I need the records below restated word for word, without their pictures.

----

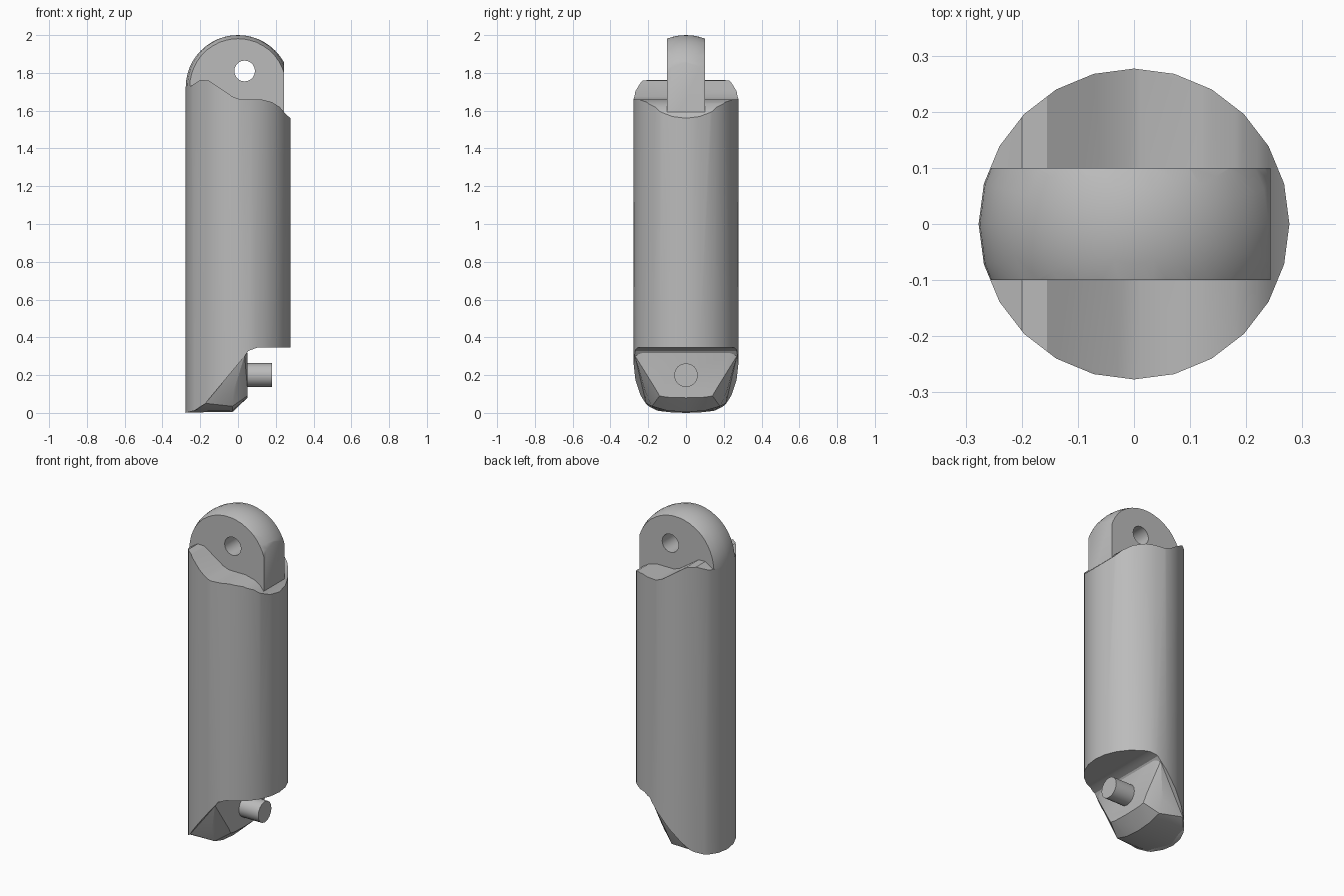
import bpy
import bmesh
import math
from mathutils import Matrix

cube = bpy.data.objects.get("Cube")
if cube:
    bpy.data.objects.remove(cube, do_unlink=True)

R = 0.277
SIDES = 24

grey = bpy.data.materials.new("light grey")
grey.use_nodes = True
tone = (0.5, 0.5, 0.5, 1)
grey.diffuse_color = tone
grey.node_tree.nodes["Principled BSDF"].inputs["Base Color"].default_value = tone


def to_object(name, bm):
    bmesh.ops.recalc_face_normals(bm, faces=bm.faces)
    mesh = bpy.data.meshes.new(name)
    bm.to_mesh(mesh)
    bm.free()
    mesh.materials.append(grey)
    ob = bpy.data.objects.new(name, mesh)
    bpy.context.collection.objects.link(ob)
    return ob


def cylinder(name, radius, depth, sides, centre, axis="Z"):
    bm = bmesh.new()
    turn = {"Z": Matrix(), "X": Matrix.Rotation(math.pi / 2, 4, "Y"),
            "Y": Matrix.Rotation(math.pi / 2, 4, "X")}[axis]
    bmesh.ops.create_cone(bm, cap_ends=True, segments=sides, radius1=radius,
                          radius2=radius, depth=depth,
                          matrix=Matrix.Translation(centre) @ turn)
    return to_object(name, bm)


def prism(name, outline, half):
    """Extrude an x-z outline from y = -half to y = half."""
    bm = bmesh.new()
    face = bm.faces.new([bm.verts.new((x, -half, z)) for x, z in outline])
    new = bmesh.ops.extrude_face_region(bm, geom=[face])["geom"]
    bmesh.ops.translate(bm, vec=(0, 2 * half, 0),
                        verts=[v for v in new if isinstance(v, bmesh.types.BMVert)])
    return to_object(name, bm)


def boolean(ob, cutter, operation):
    mod = ob.modifiers.new(operation, "BOOLEAN")
    mod.operation, mod.solver, mod.object = operation, "EXACT", cutter
    bpy.context.view_layer.objects.active = ob
    bpy.ops.object.modifier_apply(modifier=mod.name)
    bpy.data.objects.remove(cutter, do_unlink=True)


def smooth(ob, degrees=30):
    bpy.ops.object.select_all(action="DESELECT")
    ob.select_set(True)
    bpy.context.view_layer.objects.active = ob
    bpy.ops.object.shade_smooth_by_angle(angle=math.radians(degrees))


# Barrel: a cylinder trimmed by a wavy top and a slanted notch at the bottom
top_edge = [(0.3, 1.55), (0.277, 1.56), (0.245, 1.59), (0.22, 1.62), (0.18, 1.645),
            (0.12, 1.66), (0.01, 1.66), (-0.03, 1.675), (-0.155, 1.76), (-0.2, 1.762),
            (-0.25, 1.73), (-0.3, 1.72)]
slant = [(-0.277, 0.0), (-0.23, 0.012), (-0.175, 0.048), (0.035, 0.3)]
notch = [(0.055, 0.328), (0.1, 0.345), (0.3, 0.345)]
barrel = cylinder("barrel", R, 2, SIDES, (0, 0, 1))
boolean(barrel, prism("barrel_profile", top_edge + [(-0.3, 0.0)] + slant + notch, 0.4),
        "INTERSECT")
smooth(barrel)

# Tongue: a slice of a domed cylinder with a flat on the left and a cross hole
dome_z = 2 - R
bm = bmesh.new()
bmesh.ops.create_uvsphere(bm, u_segments=SIDES, v_segments=SIDES, radius=R,
                          matrix=Matrix.Translation((0, 0, dome_z)))
low = [v for v in bm.verts if v.co.z < dome_z - 0.001]
bmesh.ops.delete(bm, geom=low, context="VERTS")
rim = [e for e in bm.edges if e.is_boundary]
skirt = bmesh.ops.extrude_edge_only(bm, edges=rim)["geom"]
for v in skirt:
    if isinstance(v, bmesh.types.BMVert):
        v.co.z = 1.4
bmesh.ops.holes_fill(bm, edges=[e for e in bm.edges if e.is_boundary], sides=0)
tongue = to_object("tongue", bm)
boolean(tongue, prism("tongue_slice", [(-0.4, 1.45), (0.243, 1.45), (0.243, 2.1),
                                       (-0.4, 2.1)], 0.1), "INTERSECT")
boolean(tongue, cylinder("hole_cutter", 0.055, 1, 20, (0.035, 0, 1.81), "Y"), "DIFFERENCE")
smooth(tongue)

# Foot block: a faceted lump filling the slanted cut, mirrored across y
half_points = [(x, 0.985 * math.sqrt(max(R * R - x * x, 0)), z + 0.003) for x, z in slant]
half_points += [
    (-0.03, 0, 0.004), (-0.03, 0.1, 0.012), (-0.03, 0.18, 0.035),
    (-0.025, 0.215, 0.11), (-0.02, 0.235, 0.2),
    (0.05, 0, 0.08), (0.05, 0.1, 0.083), (0.05, 0.14, 0.09), (0.05, 0.163, 0.13),
    (0.05, 0.172, 0.26), (0.05, 0.23, 0.318), (-0.1, 0.2, 0.32),
]
bm = bmesh.new()
for side in (1, -1):
    for x, y, z in half_points:
        bm.verts.new((x, y * side, z))
bmesh.ops.remove_doubles(bm, verts=bm.verts, dist=0.0005)
hull = bmesh.ops.convex_hull(bm, input=bm.verts)
loose = {v for v in hull["geom_interior"] + hull["geom_unused"]
         if isinstance(v, bmesh.types.BMVert)}
bmesh.ops.delete(bm, geom=list(loose), context="VERTS")
foot = to_object("foot_block", bm)
smooth(foot, 25)

# Peg: a short pin sticking out of the foot block
peg = cylinder("peg", 0.063, 0.16, 16, (0.1, 0, 0.2), "X")
smooth(peg)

----

> Result below:
import bpy
import bmesh
import math
from mathutils import Matrix

cube = bpy.data.objects.get("Cube")
if cube:
    bpy.data.objects.remove(cube, do_unlink=True)

R = 0.277
SIDES = 24

grey = bpy.data.materials.new("light grey")
grey.use_nodes = True
tone = (0.5, 0.5, 0.5, 1)
grey.diffuse_color = tone
grey.node_tree.nodes["Principled BSDF"].inputs["Base Color"].default_value = tone


def to_object(name, bm):
    bmesh.ops.recalc_face_normals(bm, faces=bm.faces)
    mesh = bpy.data.meshes.new(name)
    bm.to_mesh(mesh)
    bm.free()
    mesh.materials.append(grey)
    ob = bpy.data.objects.new(name, mesh)
    bpy.context.collection.objects.link(ob)
    return ob


def cylinder(name, radius, depth, sides, centre, axis="Z"):
    bm = bmesh.new()
    turn = {"Z": Matrix(), "X": Matrix.Rotation(math.pi / 2, 4, "Y"),
            "Y": Matrix.Rotation(math.pi / 2, 4, "X")}[axis]
    bmesh.ops.create_cone(bm, cap_ends=True, segments=sides, radius1=radius,
                          radius2=radius, depth=depth,
                          matrix=Matrix.Translation(centre) @ turn)
    return to_object(name, bm)


def prism(name, outline, half):
    """Extrude an x-z outline from y = -half to y = half."""
    bm = bmesh.new()
    face = bm.faces.new([bm.verts.new((x, -half, z)) for x, z in outline])
    new = bmesh.ops.extrude_face_region(bm, geom=[face])["geom"]
    bmesh.ops.translate(bm, vec=(0, 2 * half, 0),
                        verts=[v for v in new if isinstance(v, bmesh.types.BMVert)])
    return to_object(name, bm)


def boolean(ob, cutter, operation):
    mod = ob.modifiers.new(operation, "BOOLEAN")
    mod.operation, mod.solver, mod.object = operation, "EXACT", cutter
    bpy.context.view_layer.objects.active = ob
    bpy.ops.object.modifier_apply(modifier=mod.name)
    bpy.data.objects.remove(cutter, do_unlink=True)


def smooth(ob, degrees=30):
    bpy.ops.object.select_all(action="DESELECT")
    ob.select_set(True)
    bpy.context.view_layer.objects.active = ob
    bpy.ops.object.shade_smooth_by_angle(angle=math.radians(degrees))


# Barrel: a cylinder trimmed by a wavy top and a slanted notch at the bottom
top_edge = [(0.3, 1.55), (0.277, 1.56), (0.245, 1.59), (0.22, 1.62), (0.18, 1.645),
            (0.12, 1.66), (0.01, 1.66), (-0.03, 1.675), (-0.155, 1.76), (-0.2, 1.762),
            (-0.25, 1.73), (-0.3, 1.72)]
slant = [(-0.277, 0.0), (-0.23, 0.012), (-0.175, 0.048), (0.035, 0.3)]
notch = [(0.055, 0.328), (0.1, 0.345), (0.3, 0.345)]
barrel = cylinder("barrel", R, 2, SIDES, (0, 0, 1))
boolean(barrel, prism("barrel_profile", top_edge + [(-0.3, 0.0)] + slant + notch, 0.4),
        "INTERSECT")
smooth(barrel)

# Tongue: a slice of a domed cylinder with a flat on the left and a cross hole
dome_z = 2 - R
bm = bmesh.new()
bmesh.ops.create_uvsphere(bm, u_segments=SIDES, v_segments=SIDES, radius=R,
                          matrix=Matrix.Translation((0, 0, dome_z)))
low = [v for v in bm.verts if v.co.z < dome_z - 0.001]
bmesh.ops.delete(bm, geom=low, context="VERTS")
rim = [e for e in bm.edges if e.is_boundary]
skirt = bmesh.ops.extrude_edge_only(bm, edges=rim)["geom"]
for v in skirt:
    if isinstance(v, bmesh.types.BMVert):
        v.co.z = 1.4
bmesh.ops.holes_fill(bm, edges=[e for e in bm.edges if e.is_boundary], sides=0)
tongue = to_object("tongue", bm)
boolean(tongue, prism("tongue_slice", [(-0.4, 1.45), (0.243, 1.45), (0.243, 2.1),
                                       (-0.4, 2.1)], 0.1), "INTERSECT")
boolean(tongue, cylinder("hole_cutter", 0.055, 1, 20, (0.035, 0, 1.81), "Y"), "DIFFERENCE")
smooth(tongue)

# Foot block: a faceted lump filling the slanted cut, mirrored across y
half_points = [(x, 0.985 * math.sqrt(max(R * R - x * x, 0)), z + 0.003) for x, z in slant]
half_points += [
    (-0.03, 0, 0.004), (-0.03, 0.1, 0.012), (-0.03, 0.18, 0.035),
    (-0.025, 0.215, 0.11), (-0.02, 0.235, 0.2),
    (0.05, 0, 0.08), (0.05, 0.1, 0.083), (0.05, 0.14, 0.09), (0.05, 0.163, 0.13),
    (0.05, 0.172, 0.26), (0.05, 0.23, 0.318), (-0.1, 0.2, 0.32),
]
bm = bmesh.new()
for side in (1, -1):
    for x, y, z in half_points:
        bm.verts.new((x, y * side, z))
bmesh.ops.remove_doubles(bm, verts=bm.verts, dist=0.0005)
hull = bmesh.ops.convex_hull(bm, input=bm.verts)
loose = {v for v in hull["geom_interior"] + hull["geom_unused"]
         if isinstance(v, bmesh.types.BMVert)}
bmesh.ops.delete(bm, geom=list(loose), context="VERTS")
foot = to_object("foot_block", bm)
smooth(foot, 25)

# Peg: a short pin sticking out of the foot block
peg = cylinder("peg", 0.063, 0.16, 16, (0.1, 0, 0.2), "X")
smooth(peg)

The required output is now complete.